We acknowledge contributions and involvement of the following people in this project: Mark Petrich, Brad Holstine, Jennifer Albrecht, Donald Boscoe, Bill Robinson, Joe Segatta, Kristen Whaley, and Leon Farber at Merck; Armin Storz, Kai Czienskowski, and Jim Nadlonek at Bausch+Ströbel; and James Barry, Jill Thompson, and Brian Raymond at Pall.
1 Zambaux J-P, Barry J. Development of a Single-Use Filling Needle: Implementation in a Single-Use System for Aseptic Filling. BioProcess Int. 12 (5) 2014: 46–53.
2 Technical Report 44: Quality Risk Management for Aseptic Processes. Parenteral Drug Association: Bethesda, MD, April 2008. https://store.pda.org/ProductCatalog/Product.aspx?ID=1217
3 ICH Q9. Quality Risk Management. US Fed. Reg. 71(106) 2006: 32105–32106; www.ich.org/fileadmin/Public_Web_Site/ICH_Products/Guidelines/Quality/Q9/Step4/Q9_Guideline.pdf.
4 EMEA/401/01-final. CPMP/CVMP Note for Guidance for Minimising the Risk of Transmitting Animal Spongiform Encephalopathy Agents Via Human and Veterinary Medicinal Products. European Medicines Agency: London, UK, February 2001.
5 Recommendations for Testing, Evaluation, and Control of Particulates from Single-Use Process Equipment. Bio-Process Systems Alliance: Washington, DC, 2014.

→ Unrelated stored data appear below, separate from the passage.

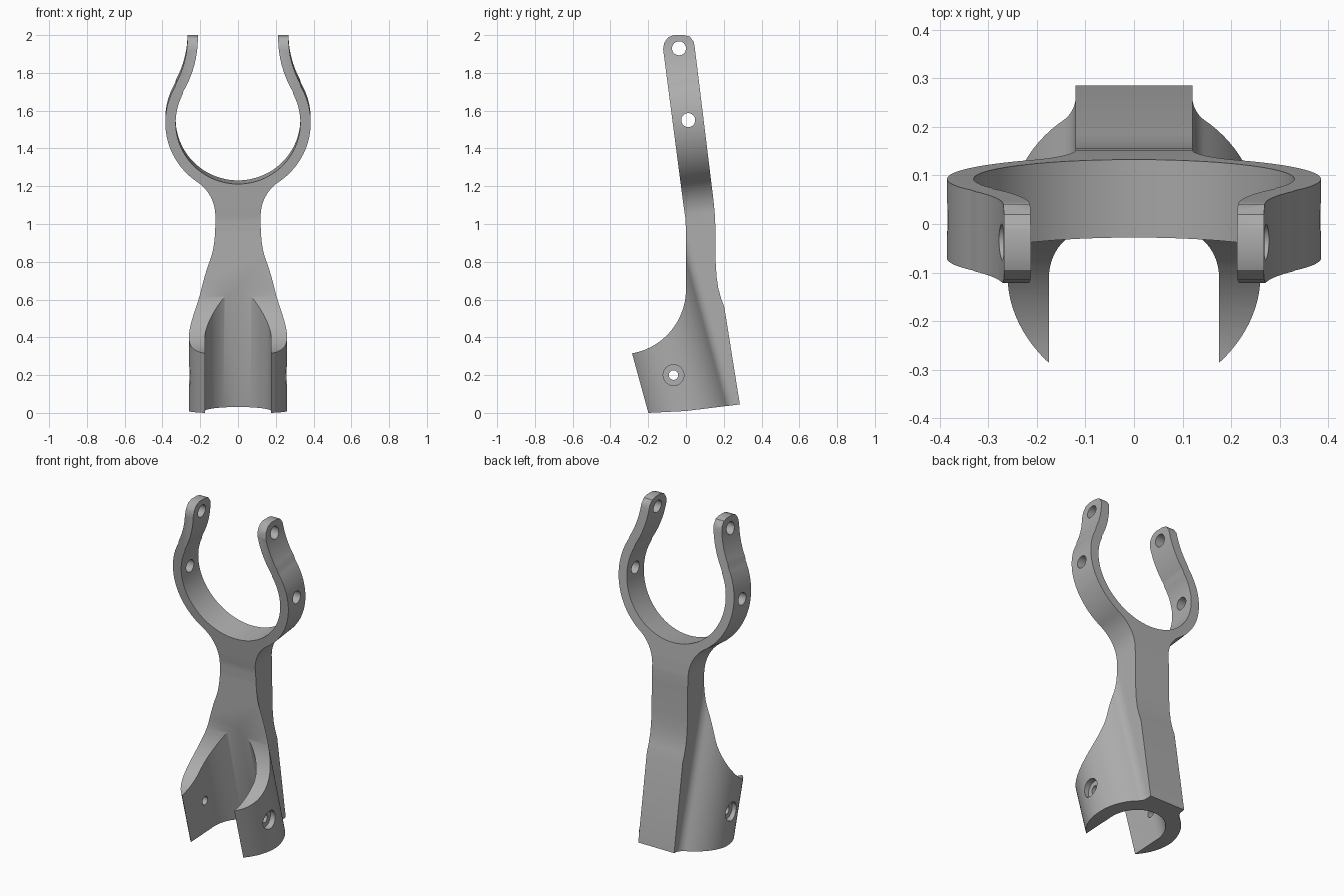
import bpy, bmesh
from math import pi, cos, sin, atan2, sqrt
from mathutils import Matrix

if "Cube" in bpy.data.objects:
    bpy.data.objects.remove(bpy.data.objects["Cube"])

LEAN = 0.274      # forward lean of the socket axis
TILT = 0.12       # rise of the fork cross-section towards the back
NECK = 0.12       # half width of the neck and spine


def prism(name, outline, place, lo, hi):
    """Closed solid swept from a 2D outline; place(u, v, w) gives the 3D point."""
    bm = bmesh.new()
    ends = [[bm.verts.new(place(u, v, w)) for u, v in outline] for w in (lo, hi)]
    a, b = ends
    bm.faces.new(a)
    bm.faces.new(b[::-1])
    n = len(outline)
    for i in range(n):
        j = (i + 1) % n
        bm.faces.new((a[j], a[i], b[i], b[j]))
    bmesh.ops.recalc_face_normals(bm, faces=bm.faces)
    mesh = bpy.data.meshes.new(name)
    bm.to_mesh(mesh)
    bm.free()
    ob = bpy.data.objects.new(name, mesh)
    bpy.context.scene.collection.objects.link(ob)
    return ob


def arc(cx, cy, r, a0, a1, n):
    return [(cx + r * cos(a0 + (a1 - a0) * i / n), cy + r * sin(a0 + (a1 - a0) * i / n))
            for i in range(n + 1)]


def mirrored(half):
    return half + [(-x, y) for x, y in reversed(half) if abs(x) > 1e-6]


def combine(target, other, operation):
    mod = target.modifiers.new(operation, 'BOOLEAN')
    mod.operation, mod.object, mod.solver = operation, other, 'EXACT'
    deps = bpy.context.evaluated_depsgraph_get()
    mesh = bpy.data.meshes.new_from_object(target.evaluated_get(deps))
    target.modifiers.clear()
    target.data = mesh
    bpy.data.objects.remove(other)


def leaning(u, v, w):
    return (u, v * sqrt(1 + LEAN ** 2) - LEAN * w, w)


def frontal(u, v, w):
    return (u, w, v + TILT * w)


def sideways(u, v, w):
    return (w, u, v)


# Socket and spine: round shell blended by a fillet into a flat-sided spine
R, f = 0.26, 0.06
fy = sqrt((R + f) ** 2 - (NECK + f) ** 2)
join = atan2(fy, NECK + f)
half = arc(0, 0, R, -pi / 2, join, 40)
half += arc(NECK + f, fy, f, join + pi, pi, 10)[1:]
half += [(NECK, 0.9)]
bracket = prism("fork_bracket", mirrored(half), leaning, -0.1, 1.05)

# Fork: ring open at the top, flaring out of the neck, with S-curved arms
CZ, RING, WALL, r = 1.545, 0.3575, 0.0275, 0.22
RO, RI = RING + WALL, RING - WALL
zc = CZ - sqrt((RO + r) ** 2 - (NECK + r) ** 2)
low = atan2(zc - CZ, NECK + r)
tip_x, tip_z, bend = 0.24, 2.0, 0.544
high = atan2(tip_z - CZ, tip_x + bend)
half = [(NECK, 0.98)]
half += arc(NECK + r, zc, r, pi, low + pi, 14)
half += arc(0, CZ, RO, low, high, 32)[1:]
half += arc(tip_x + bend, tip_z, bend - WALL, high + pi, pi, 14)[1:]
half += [(tip_x + WALL, 2.08), (tip_x - WALL, 2.08)]
half += arc(tip_x + bend, tip_z, bend + WALL, pi, high + pi, 14)
half += arc(0, CZ, RI, high, -pi / 2, 44)[1:]
fork = prism("fork", mirrored(half), frontal, -0.32, 0.4)
combine(bracket, fork, 'UNION')

# Side outline trims the whole body
side = [(-0.6, -0.042), (-0.2, 0), (0, 0.01), (0.285, 0.045),
        (0.203, 0.56), (0.186, 0.605), (0.171, 0.66), (0.162, 0.72), (0.157, 0.8),
        (0.155, 1.0), (0.152, 1.06), (0.145, 1.13),
        (0.047, 1.93), (0.041, 1.965), (0.02, 1.992), (-0.01, 2.0),
        (-0.065, 2.0), (-0.095, 1.988), (-0.115, 1.96), (-0.121, 1.925),
        (-0.012, 1.09), (-0.003, 1.03), (0, 0.96)]
side += arc(-0.345, 0.655, 0.345, 0, -pi / 2, 24) + [(-0.6, 0.31)]
combine(bracket, prism("side_trim", side, sideways, -0.6, 0.6), 'INTERSECT')

# Channel: half-round bore open to the front
CH = 0.175
channel = arc(0, 0, CH, 0, pi, 40) + [(-CH, -0.6), (CH, -0.6)]
combine(bracket, prism("channel_cutter", channel, leaning, -0.2, 0.9), 'DIFFERENCE')

# Cross holes through the arms and the socket, with counterbores on the socket
holes = [(-0.037, 1.93, 0.037, -0.6, 0.6), (0.012, 1.55, 0.037, -0.6, 0.6),
         (-0.066, 0.2, 0.025, -0.6, 0.6),
         (-0.066, 0.2, 0.055, 0.225, 0.6), (-0.066, 0.2, 0.055, -0.6, -0.225)]
for y, z, rad, lo, hi in holes:
    circle = arc(y, z, rad, 0, 2 * pi, 32)[:-1]
    combine(bracket, prism("hole_cutter", circle, sideways, lo, hi), 'DIFFERENCE')

# Single grey finish, smooth with crisp edges
grey = bpy.data.materials.new("plain_grey")
grey.use_nodes = True
colour = (0.42, 0.42, 0.42, 1)
grey.diffuse_color = colour
grey.node_tree.nodes["Principled BSDF"].inputs["Base Color"].default_value = colour
bracket.data.materials.clear()
bracket.data.materials.append(grey)

bpy.ops.object.select_all(action='DESELECT')
bracket.select_set(True)
bpy.context.view_layer.objects.active = bracket
bpy.ops.object.shade_smooth_by_angle(angle=pi / 6)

Corresponding author Doug Camposano is associate director of small-molecule development quality, and Alexander Mills is associate director of packaging commercialization at Merck, 770 Sumneytown Pike, WP78-204, West Point, PA 19486; email@example.com, firstname.lastname@example.org. Catherine Piton is global product manager of single-use technologies for formulation and filling at Pall Life Sciences, 3 rue des Gaudines, 78100 Saint Germain en Laye, France; email@example.com.